### What the task requires
Beginning with the first line, retype exactly the records below up to and including the line with "for i in range(len(rows)"; pictures do not belong in the copy.

### Source data

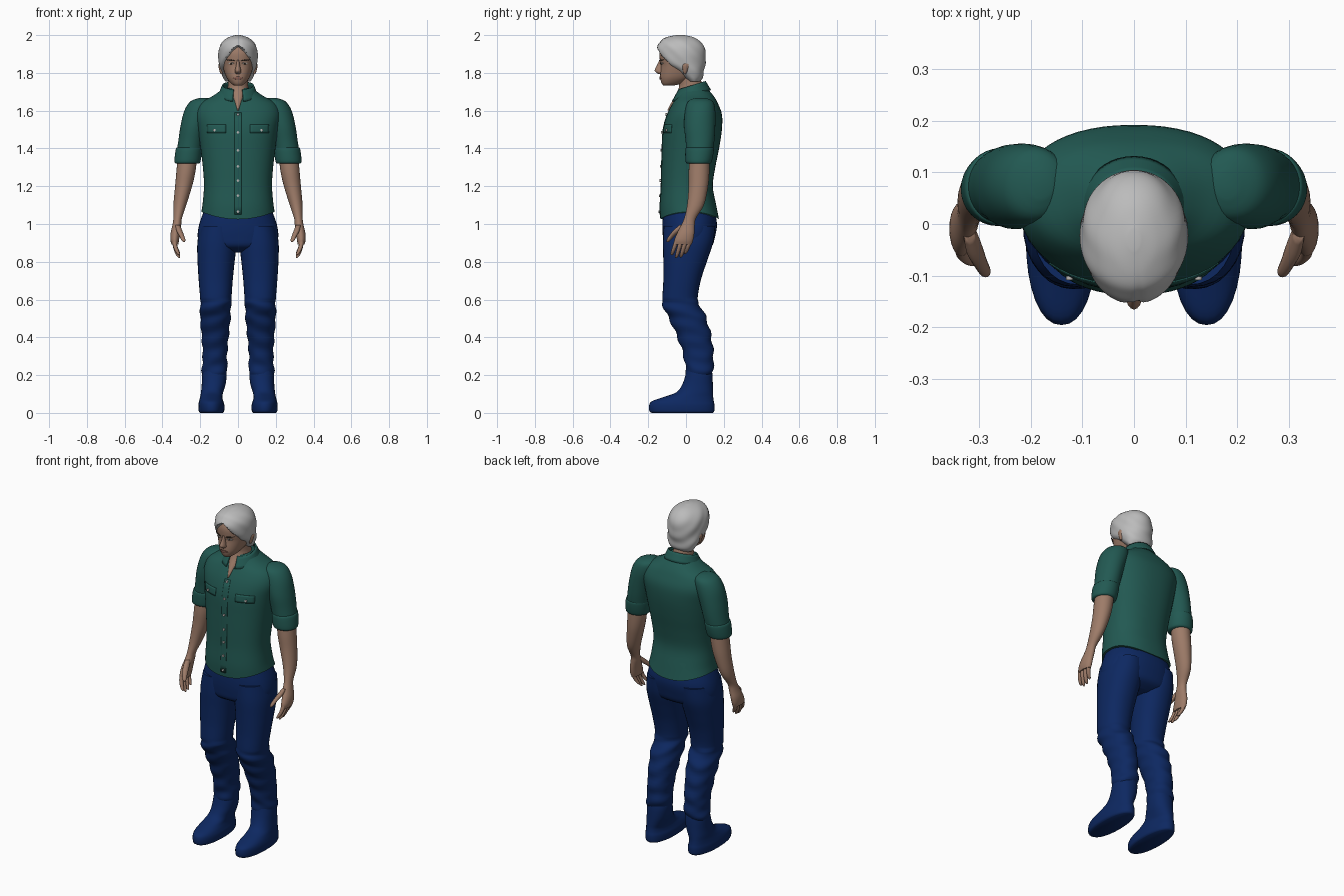
import bpy, bmesh, math
from mathutils import Vector
from mathutils.bvhtree import BVHTree

cube = bpy.data.objects.get("Cube")
if cube:
    bpy.data.objects.remove(cube)


def material(name, r, g, b):
    m = bpy.data.materials.new(name)
    m.use_nodes = True
    m.diffuse_color = (r, g, b, 1)
    m.node_tree.nodes["Principled BSDF"].inputs["Base Color"].default_value = (r, g, b, 1)
    return m


SHIRT = material("teal cotton", .016, .1, .085)
DENIM = material("navy denim", .004, .021, .12)
SKIN = material("skin", .34, .2, .14)
HAIR = material("silver hair", .5, .5, .5)
BUTTON = material("pale button", .5, .48, .46)
LIP = material("lip", .24, .11, .085)
BROW = material("dark brow", .08, .055, .04)
EYE = material("eye white", .5, .48, .45)

made = []


def finish(name, bm, mat):
    bmesh.ops.recalc_face_normals(bm, faces=bm.faces)
    mesh = bpy.data.meshes.new(name)
    bm.to_mesh(mesh)
    obj = bpy.data.objects.new(name, mesh)
    bpy.context.collection.objects.link(obj)
    mesh.materials.append(mat)
    made.append(obj)
    tree = BVHTree.FromBMesh(bm)
    bm.free()
    return obj, tree


def smooth_rows(rows, steps):
    # Catmull-Rom interpolation between measured sections
    out = []
    for i in range(len(rows) - 1):
        a, b, c, d = (rows[max(0, min(len(rows) - 1, i + k))] for k in (-1, 0, 1, 2))
        for s in range(steps):
            t = s / steps
            out.append([q + t / 2 * (r - p + t * (2 * p - 5 * q + 4 * r - e + t * (3 * (q - r) + e - p)))
                        for p, q, r, e in zip(a, b, c, d)])
    return out + [list(rows[-1])]


def loft(name, rows, mat, side=1, sides=32, steps=4, power=2.0, shape=None):
    # each section is (z, x min, x max, y min, y max)
    bm = bmesh.new()
    rings = []
    for z, x0, x1, y0, y1 in smooth_rows(rows, steps):
        ring = []
        for k in range(sides):
            a = math.tau * k / sides
            c, s = (math.copysign(abs(f(a)) ** (2 / power), f(a)) for f in (math.cos, math.sin))
            co = Vector(((x0 + x1 + (x1 - x0) * c) / 2, (y0 + y1 + (y1 - y0) * s) / 2, z))
            if shape:
                co = shape(co)
            ring.append(bm.verts.new((co.x * side, co.y, co.z)))
        rings.append(ring)
    for lo, hi in zip(rings, rings[1:]):
        for k in range(sides):
            n = (k + 1) % sides
            bm.faces.new((lo[k], lo[n], hi[n], hi[k]))
    bm.faces.new(rings[0])
    bm.faces.new(rings[-1])
    return finish(name, bm, mat)


def centred(rows):
    return [(z, -h, h, y0, y1) for z, h, y0, y1 in rows]


def sheet(name, point, nu, nv, mat):
    # grid surface from a function of u, v in 0..1
    bm = bmesh.new()
    g = [[bm.verts.new(point(u / nu, v / nv)) for u in range(nu + 1)] for v in range(nv + 1)]
    for v in range(nv):
        for u in range(nu):
            bm.faces.new((g[v][u], g[v][u + 1], g[v + 1][u + 1], g[v + 1][u]))
    return finish(name, bm, mat)[0]


def front_y(tree, x, z):
    hit = tree.ray_cast(Vector((x, -1, z)), Vector((0, 1, 0)))[0]
    return hit.y if hit else 0


def patch(name, tree, x, z, hx, hz, mat, lift=.003, lens=False, tilt=0):
    # thin detail laid on a front surface
    def point(u, v):
        u, v = 2 * u - 1, 2 * v - 1
        px = x + hx * u
        pz = z + tilt * u + hz * v * (1.02 - u * u if lens else 1)
        return (px, front_y(tree, px, pz) - lift, pz)
    obj = sheet(name, point, 8, 12 if hz > .1 else 4, mat)
    mod = obj.modifiers.new("thickness", "SOLIDIFY")
    mod.thickness = .004
    return obj


# shirt body with a hem that dips at front and back
def hem(co):
    if co.z < 1.1:
        co.z += (1.1 - co.z) * .5 * (abs(co.x) / .19) ** 2
    return co


shirt, shirt_tree = loft("shirt_body", centred([
    (1.025, .194, -.136, .175), (1.1, .188, -.138, .16), (1.2, .18, -.132, .142),
    (1.3, .186, -.13, .155), (1.4, .198, -.127, .175), (1.5, .212, -.122, .19),
    (1.58, .225, -.1, .19), (1.64, .2, -.07, .168), (1.68, .13, -.045, .145),
    (1.72, .075, -.03, .11)]), SHIRT, sides=56, power=2.3, shape=hem)


# open shirt collar
def collar_point(u, v):
    a = math.radians(16 + 328 * u)
    back = (1 - math.cos(a)) / 2
    rx = .106 - .022 * v
    y0, y1 = -.078 + .035 * v, .132 - .028 * v
    z = 1.65 + .06 * back + v * (.062 - .015 * back)
    return (rx * math.sin(a), (y0 + y1) / 2 - (y1 - y0) / 2 * math.cos(a), z)


collar = sheet("shirt_collar", collar_point, 40, 4, SHIRT)
collar.modifiers.new("thickness", "SOLIDIFY").thickness = .008

# placket, pockets and buttons
patch("shirt_placket", shirt_tree, 0, 1.32, .018, .27, SHIRT, .002)


def button(name, x, z):
    bpy.ops.mesh.primitive_cylinder_add(vertices=12, radius=.007, depth=.007,
                                        location=(x, front_y(shirt_tree, x, z) - .005, z),
                                        rotation=(math.pi / 2, 0, 0))
    obj = bpy.context.object
    obj.name = name
    obj.data.materials.append(BUTTON)
    made.append(obj)


for z in (1.58, 1.485, 1.39, 1.305, 1.23, 1.15, 1.065):
    button("shirt_button", 0, z)
for side, label in ((1, "left"), (-1, "right")):
    patch(label + "_pocket_flap", shirt_tree, side * .115, 1.505, .05, .022, SHIRT)
    button(label + "_pocket_button", side * .125, 1.497)

# neck, showing through the open shirt front
loft("neck", centred([
    (1.6, .006, -.1, 0), (1.62, .018, -.09, .04), (1.66, .04, -.068, .08),
    (1.7, .056, -.046, .095), (1.74, .053, -.036, .085), (1.8, .052, -.05, .07)]), SKIN)

# head
head, head_tree = loft("head", centred([
    (1.734, .022, -.12, -.06), (1.745, .038, -.129, -.02), (1.77, .058, -.136, .03),
    (1.8, .071, -.136, .06), (1.84, .082, -.133, .075), (1.865, .085, -.138, .08),
    (1.91, .088, -.139, .085), (1.95, .078, -.12, .07), (1.975, .04, -.08, .03)]),
    SKIN, sides=40, power=2.2)
loft("nose", centred([
    (1.793, .008, -.142, -.11), (1.8, .016, -.155, -.11), (1.813, .016, -.166, -.11),
    (1.84, .01, -.154, -.11), (1.868, .007, -.141, -.11)]), SKIN, sides=16)
patch("lips", head_tree, 0, 1.772, .027, .008, LIP, .004, True)
for side, label in ((1, "left"), (-1, "right")):
    patch(label + "_eye", head_tree, side * .036, 1.851, .014, .005, EYE, .002, True)
    patch(label + "_iris", head_tree, side * .036, 1.851, .005, .005, BROW, .004, True)
    patch(label + "_brow", head_tree, side * .038, 1.867, .022, .004, BROW, .004, True, side * .003)
    loft(label + "_ear", [
        (1.795, .08, .092, -.012, .0), (1.81, .08, .098, -.016, .008),
        (1.84, .08, .104, -.02, .018), (1.855, .08, .098, -.012, .012)], SKIN, side, 16)


# swept hair: tucks into the head along the hairline, with combed ridges
def comb(co):
    edge = 1.9 - (co.y + .14) + .035 * max(0, 1 - abs(co.x) / .05)
    tuck = max(0, min(1, (edge - co.z) / .014)) if co.y < -.02 else 0
    ridge = .014 * math.sin(75 * (co.z + co.y)) - .02 * max(0, 1 - abs(co.x - .01) / .008) * (co.y < -.03)
    k = 1 + ridge - .3 * tuck
    return Vector((co.x * k, -.02 + (co.y + .02) * k, co.z))


loft("hair", centred([
    (1.755, .066, .01, .075), (1.775, .08, -.015, .088), (1.81, .094, -.06, .095),
    (1.85, .101, -.13, .103), (1.9, .104, -.15, .105), (1.94, .097, -.152, .094),
    (1.97, .077, -.133, .07), (1.99, .046, -.1, .035), (2, .012, -.05, -.01)]),
    HAIR, sides=72, steps=6, shape=comb)

# trouser seat
loft("trouser_seat", centred([
    (1.075, .178, -.12, .15), (1, .205, -.125, .164), (.93, .213, -.122, .153),
    (.88, .19, -.11, .135), (.85, .1, -.05, .08)]), DENIM, sides=40, power=2.3)


# cloth folds from the knee down
def folds(co):
    if co.z < .6:
        co.y += .005 * math.sin(70 * co.z + 25 * co.x)
        co.x += .003 * math.sin(85 * co.z + 20 * co.y)
    return co


for side, label in ((1, "left"), (-1, "right")):
    loft(label + "_trouser_leg", [
        (.99, .012, .2, -.118, .155), (.9, .007, .215, -.122, .143), (.8, .018, .214, -.12, .11),
        (.7, .028, .208, -.12, .078), (.6, .035, .2, -.125, .062), (.55, .038, .2, -.116, .085),
        (.5, .04, .2, -.09, .108), (.4, .05, .192, -.045, .135), (.3, .058, .187, -.012, .146),
        (.23, .056, .192, -.002, .143), (.2, .062, .188, .005, .136)],
        DENIM, side, steps=6, power=2.2, shape=folds)
    loft(label + "_boot", [
        (0, .08, .2, -.182, .142), (.01, .073, .208, -.194, .15), (.04, .072, .21, -.195, .151),
        (.062, .078, .206, -.18, .147), (.085, .083, .2, -.115, .144), (.11, .078, .196, -.05, .143),
        (.15, .066, .192, -.02, .142), (.2, .06, .19, -.003, .14), (.24, .064, .186, .005, .135)],
        DENIM, side, power=2.2)

    # sleeve with rolled cuff
    loft(label + "_sleeve", [
        (1.668, .16, .2, .05, .1), (1.65, .13, .25, .012, .142), (1.6, .13, .284, -.005, .155),
        (1.52, .16, .304, -.01, .155), (1.44, .182, .316, -.002, .15), (1.37, .195, .327, .003, .14)],
        SHIRT, side)
    loft(label + "_rolled_cuff", [
        (1.405, .195, .318, .008, .138), (1.4, .19, .328, -.002, .147), (1.365, .193, .334, -.004, .144),
        (1.33, .199, .336, -.002, .136), (1.32, .206, .33, .006, .128)], SHIRT, side)

    # forearm and palm
    loft(label + "_forearm", [
        (1.37, .215, .318, .02, .125), (1.28, .225, .326, .014, .124), (1.2, .243, .333, .014, .117),
        (1.1, .274, .342, .006, .095), (1.03, .297, .342, -.01, .053), (.99, .301, .348, -.028, .046),
        (.95, .308, .357, -.048, .044), (.915, .312, .358, -.062, .038), (.892, .316, .352, -.062, .03)],
        SKIN, side, sides=24)
    # fingers and thumb
    for i, tip in enumerate((.835, .82, .823, .842)):
        y = -.05 + .024 * i
        rows = []
        for t, r in ((0, .012), (.35, .0115), (.7, .0105), (.92, .008), (1, .003)):
            x, cy = .336 - .026 * t * t, y - .026 * t
            rows.append((.91 + (tip - .91) * t, x - r, x + r, cy - r, cy + r))
        loft(label + "_finger", rows, SKIN, side, 12, 3)
    loft(label + "_thumb", [
        (.995, .308, .332, -.035, .005), (.965, .295, .326, -.068, -.025), (.935, .284, .31, -.092, -.062),
        (.915, .278, .3, -.103, -.08), (.904, .282, .29, -.102, -.092)], SKIN, side, 12)

# smooth shading with sharp rims
bpy.ops.object.select_all(action="DESELECT")
for obj in made:
    obj.select_set(True)
bpy.context.view_layer.objects.active = made[0]
bpy.ops.object.shade_smooth_by_angle(angle=math.radians(50))
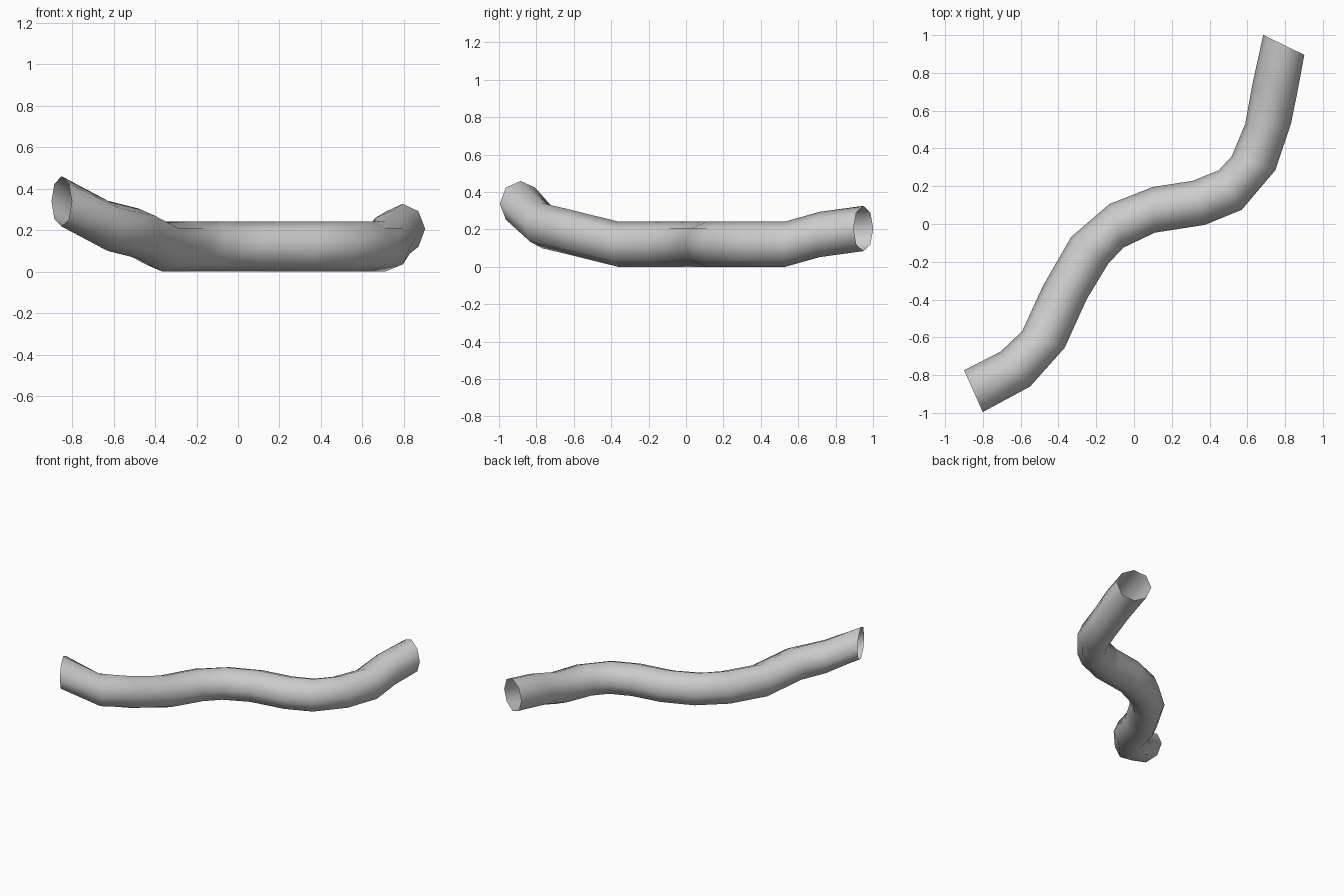
import bpy
import bmesh
from math import sin, cos, radians, tau
from mathutils import Vector

cube = bpy.data.objects.get("Cube")
if cube:
    bpy.data.objects.remove(cube, do_unlink=True)

RADIUS = 0.121
SIDES = 8

# Centre line of the pipe: x, y, z and heading of each upright ring in degrees
PATH = [
    (-0.85, -0.885, 0.338, 24),
    (-0.628, -0.768, 0.22, 40),
    (-0.48, -0.612, 0.183, 69),
    (-0.366, -0.363, 0.121, 73),
    (-0.235, -0.14, 0.121, 54),
    (-0.094, -0.01, 0.121, 18),
    (0.105, 0.075, 0.121, 2.5),
    (0.343, 0.112, 0.121, 15.5),
    (0.51, 0.18, 0.121, 30),
    (0.633, 0.322, 0.121, 72),
    (0.71, 0.53, 0.121, 90),
    (0.745, 0.715, 0.173, 79),
    (0.793, 0.948, 0.205, 64),
]

# Pipe material
grey = bpy.data.materials.new("light_grey")
grey.use_nodes = True
colour = (0.6, 0.6, 0.6, 1)
grey.diffuse_color = colour
grey.node_tree.nodes["Principled BSDF"].inputs["Base Color"].default_value = colour


def add_ring(bm, x, y, z, heading):
    """Upright octagon facing along the heading."""
    h = radians(heading)
    across = Vector((sin(h), -cos(h), 0))
    up = Vector((0, 0, 1))
    centre = Vector((x, y, z))
    angles = [tau * i / SIDES for i in range(SIDES)]
    return [bm.verts.new(centre + RADIUS * (across * cos(a) + up * sin(a)))
            for a in angles]


# Winding pipe, open at both ends
bm = bmesh.new()
rings = [add_ring(bm, *point) for point in PATH]
for near, far in zip(rings, rings[1:]):
    for i in range(SIDES):
        j = (i + 1) % SIDES
        face = bm.faces.new((near[i], far[i], far[j], near[j]))
        face.smooth = True

mesh = bpy.data.meshes.new("winding_pipe")
bm.to_mesh(mesh)
bm.free()
mesh.materials.append(grey)
pipe = bpy.data.objects.new("winding_pipe", mesh)
bpy.context.collection.objects.link(pipe)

### Result for this task
import bpy, bmesh, math
from mathutils import Vector
from mathutils.bvhtree import BVHTree

cube = bpy.data.objects.get("Cube")
if cube:
    bpy.data.objects.remove(cube)


def material(name, r, g, b):
    m = bpy.data.materials.new(name)
    m.use_nodes = True
    m.diffuse_color = (r, g, b, 1)
    m.node_tree.nodes["Principled BSDF"].inputs["Base Color"].default_value = (r, g, b, 1)
    return m


SHIRT = material("teal cotton", .016, .1, .085)
DENIM = material("navy denim", .004, .021, .12)
SKIN = material("skin", .34, .2, .14)
HAIR = material("silver hair", .5, .5, .5)
BUTTON = material("pale button", .5, .48, .46)
LIP = material("lip", .24, .11, .085)
BROW = material("dark brow", .08, .055, .04)
EYE = material("eye white", .5, .48, .45)

made = []


def finish(name, bm, mat):
    bmesh.ops.recalc_face_normals(bm, faces=bm.faces)
    mesh = bpy.data.meshes.new(name)
    bm.to_mesh(mesh)
    obj = bpy.data.objects.new(name, mesh)
    bpy.context.collection.objects.link(obj)
    mesh.materials.append(mat)
    made.append(obj)
    tree = BVHTree.FromBMesh(bm)
    bm.free()
    return obj, tree


def smooth_rows(rows, steps):
    # Catmull-Rom interpolation between measured sections
    out = []
    for i in range(len(rows) - 1):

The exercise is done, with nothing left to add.